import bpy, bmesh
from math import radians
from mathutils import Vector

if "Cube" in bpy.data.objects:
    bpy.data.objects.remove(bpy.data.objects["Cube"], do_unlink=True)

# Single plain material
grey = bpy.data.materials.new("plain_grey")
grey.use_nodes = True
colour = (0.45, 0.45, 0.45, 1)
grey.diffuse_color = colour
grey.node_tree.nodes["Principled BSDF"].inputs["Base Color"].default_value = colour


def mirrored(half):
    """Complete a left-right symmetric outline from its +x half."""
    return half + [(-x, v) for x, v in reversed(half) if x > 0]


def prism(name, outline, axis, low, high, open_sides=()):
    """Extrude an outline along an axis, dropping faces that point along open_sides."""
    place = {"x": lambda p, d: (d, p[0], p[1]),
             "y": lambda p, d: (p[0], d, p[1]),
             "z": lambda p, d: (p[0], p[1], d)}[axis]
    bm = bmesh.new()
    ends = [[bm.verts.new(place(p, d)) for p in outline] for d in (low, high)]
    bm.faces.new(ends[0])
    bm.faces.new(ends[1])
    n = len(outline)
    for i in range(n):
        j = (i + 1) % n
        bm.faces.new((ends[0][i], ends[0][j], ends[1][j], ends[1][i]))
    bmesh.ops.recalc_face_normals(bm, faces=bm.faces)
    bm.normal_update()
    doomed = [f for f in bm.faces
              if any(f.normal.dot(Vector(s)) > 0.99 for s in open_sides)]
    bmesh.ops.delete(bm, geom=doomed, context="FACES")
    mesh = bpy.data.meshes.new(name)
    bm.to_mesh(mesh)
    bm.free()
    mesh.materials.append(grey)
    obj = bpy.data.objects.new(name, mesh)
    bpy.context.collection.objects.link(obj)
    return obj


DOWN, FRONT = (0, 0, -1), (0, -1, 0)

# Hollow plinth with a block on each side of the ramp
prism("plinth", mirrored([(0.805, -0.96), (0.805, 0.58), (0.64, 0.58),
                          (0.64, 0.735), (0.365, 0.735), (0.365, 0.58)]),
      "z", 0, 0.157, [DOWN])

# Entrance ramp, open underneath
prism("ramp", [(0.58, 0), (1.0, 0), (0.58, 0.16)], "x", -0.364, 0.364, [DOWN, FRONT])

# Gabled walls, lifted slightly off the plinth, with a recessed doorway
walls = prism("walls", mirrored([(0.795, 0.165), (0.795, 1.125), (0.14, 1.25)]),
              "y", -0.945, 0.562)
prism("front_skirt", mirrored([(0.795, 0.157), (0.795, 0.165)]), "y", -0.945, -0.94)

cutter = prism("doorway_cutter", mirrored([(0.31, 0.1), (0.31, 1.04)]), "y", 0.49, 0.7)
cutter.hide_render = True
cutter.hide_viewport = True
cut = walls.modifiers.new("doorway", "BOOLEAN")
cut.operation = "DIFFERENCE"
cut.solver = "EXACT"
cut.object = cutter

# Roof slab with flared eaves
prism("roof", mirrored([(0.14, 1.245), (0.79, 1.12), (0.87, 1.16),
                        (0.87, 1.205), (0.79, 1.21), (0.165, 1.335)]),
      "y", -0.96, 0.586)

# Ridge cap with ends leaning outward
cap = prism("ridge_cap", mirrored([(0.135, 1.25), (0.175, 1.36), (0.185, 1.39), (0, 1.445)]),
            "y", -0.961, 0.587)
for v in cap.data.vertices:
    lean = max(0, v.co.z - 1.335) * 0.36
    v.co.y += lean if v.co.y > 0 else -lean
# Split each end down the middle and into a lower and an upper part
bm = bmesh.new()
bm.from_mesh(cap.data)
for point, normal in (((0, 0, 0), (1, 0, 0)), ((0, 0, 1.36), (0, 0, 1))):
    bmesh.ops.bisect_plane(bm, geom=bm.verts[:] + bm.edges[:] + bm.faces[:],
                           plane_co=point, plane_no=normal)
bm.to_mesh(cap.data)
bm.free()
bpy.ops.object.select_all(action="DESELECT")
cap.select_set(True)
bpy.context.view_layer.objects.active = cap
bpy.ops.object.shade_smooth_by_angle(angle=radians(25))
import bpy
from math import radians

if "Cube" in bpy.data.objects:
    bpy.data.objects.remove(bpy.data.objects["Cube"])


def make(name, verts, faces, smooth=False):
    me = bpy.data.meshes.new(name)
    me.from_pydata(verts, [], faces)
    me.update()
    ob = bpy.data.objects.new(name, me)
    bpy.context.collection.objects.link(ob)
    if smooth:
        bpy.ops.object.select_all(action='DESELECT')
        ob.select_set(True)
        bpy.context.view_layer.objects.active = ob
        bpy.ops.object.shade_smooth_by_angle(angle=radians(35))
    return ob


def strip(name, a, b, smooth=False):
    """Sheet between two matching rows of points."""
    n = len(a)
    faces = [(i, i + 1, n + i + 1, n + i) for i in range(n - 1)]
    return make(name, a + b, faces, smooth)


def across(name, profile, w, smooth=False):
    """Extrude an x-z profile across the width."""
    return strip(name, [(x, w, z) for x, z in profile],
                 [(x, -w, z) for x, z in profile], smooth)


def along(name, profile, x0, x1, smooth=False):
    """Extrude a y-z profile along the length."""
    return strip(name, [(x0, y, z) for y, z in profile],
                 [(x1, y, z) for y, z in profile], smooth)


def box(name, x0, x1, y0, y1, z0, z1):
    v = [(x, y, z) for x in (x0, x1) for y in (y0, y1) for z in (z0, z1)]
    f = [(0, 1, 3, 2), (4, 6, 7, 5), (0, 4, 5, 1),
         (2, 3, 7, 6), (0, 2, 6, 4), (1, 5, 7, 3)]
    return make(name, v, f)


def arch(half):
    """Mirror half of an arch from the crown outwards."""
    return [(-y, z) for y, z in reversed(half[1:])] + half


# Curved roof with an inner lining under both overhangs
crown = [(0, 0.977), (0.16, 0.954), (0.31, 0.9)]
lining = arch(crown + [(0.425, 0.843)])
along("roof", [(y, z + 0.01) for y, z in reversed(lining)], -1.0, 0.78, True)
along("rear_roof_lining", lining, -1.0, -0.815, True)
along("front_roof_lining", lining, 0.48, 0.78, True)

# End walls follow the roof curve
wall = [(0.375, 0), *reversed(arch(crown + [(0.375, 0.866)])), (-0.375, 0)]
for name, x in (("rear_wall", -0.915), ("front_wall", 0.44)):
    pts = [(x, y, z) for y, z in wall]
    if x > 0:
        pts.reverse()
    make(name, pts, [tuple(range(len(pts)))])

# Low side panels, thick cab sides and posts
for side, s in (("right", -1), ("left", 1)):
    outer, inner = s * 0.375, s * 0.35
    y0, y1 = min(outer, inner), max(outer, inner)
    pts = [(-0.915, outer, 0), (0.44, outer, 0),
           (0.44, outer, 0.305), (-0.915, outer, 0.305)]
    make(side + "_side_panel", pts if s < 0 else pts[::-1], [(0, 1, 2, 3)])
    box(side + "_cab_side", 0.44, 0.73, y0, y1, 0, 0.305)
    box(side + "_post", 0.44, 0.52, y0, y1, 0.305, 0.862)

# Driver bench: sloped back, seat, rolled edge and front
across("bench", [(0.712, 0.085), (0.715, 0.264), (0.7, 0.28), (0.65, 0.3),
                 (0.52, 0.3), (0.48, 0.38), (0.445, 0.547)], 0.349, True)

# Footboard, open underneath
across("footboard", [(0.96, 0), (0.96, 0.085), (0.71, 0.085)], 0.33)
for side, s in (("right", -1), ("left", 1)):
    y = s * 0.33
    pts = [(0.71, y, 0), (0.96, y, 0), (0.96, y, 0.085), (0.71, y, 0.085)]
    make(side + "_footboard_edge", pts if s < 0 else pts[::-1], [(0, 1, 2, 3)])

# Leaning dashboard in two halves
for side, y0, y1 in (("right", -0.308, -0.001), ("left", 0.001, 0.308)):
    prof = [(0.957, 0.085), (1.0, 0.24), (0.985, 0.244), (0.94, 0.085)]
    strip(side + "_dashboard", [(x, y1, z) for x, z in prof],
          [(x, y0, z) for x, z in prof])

▸ **What to work on**
Copy out each line of the listing that contains the word "plinth".

▸ **Reply**
# Hollow plinth with a block on each side of the ramp
prism("plinth", mirrored([(0.805, -0.96), (0.805, 0.58), (0.64, 0.58),
# Gabled walls, lifted slightly off the plinth, with a recessed doorway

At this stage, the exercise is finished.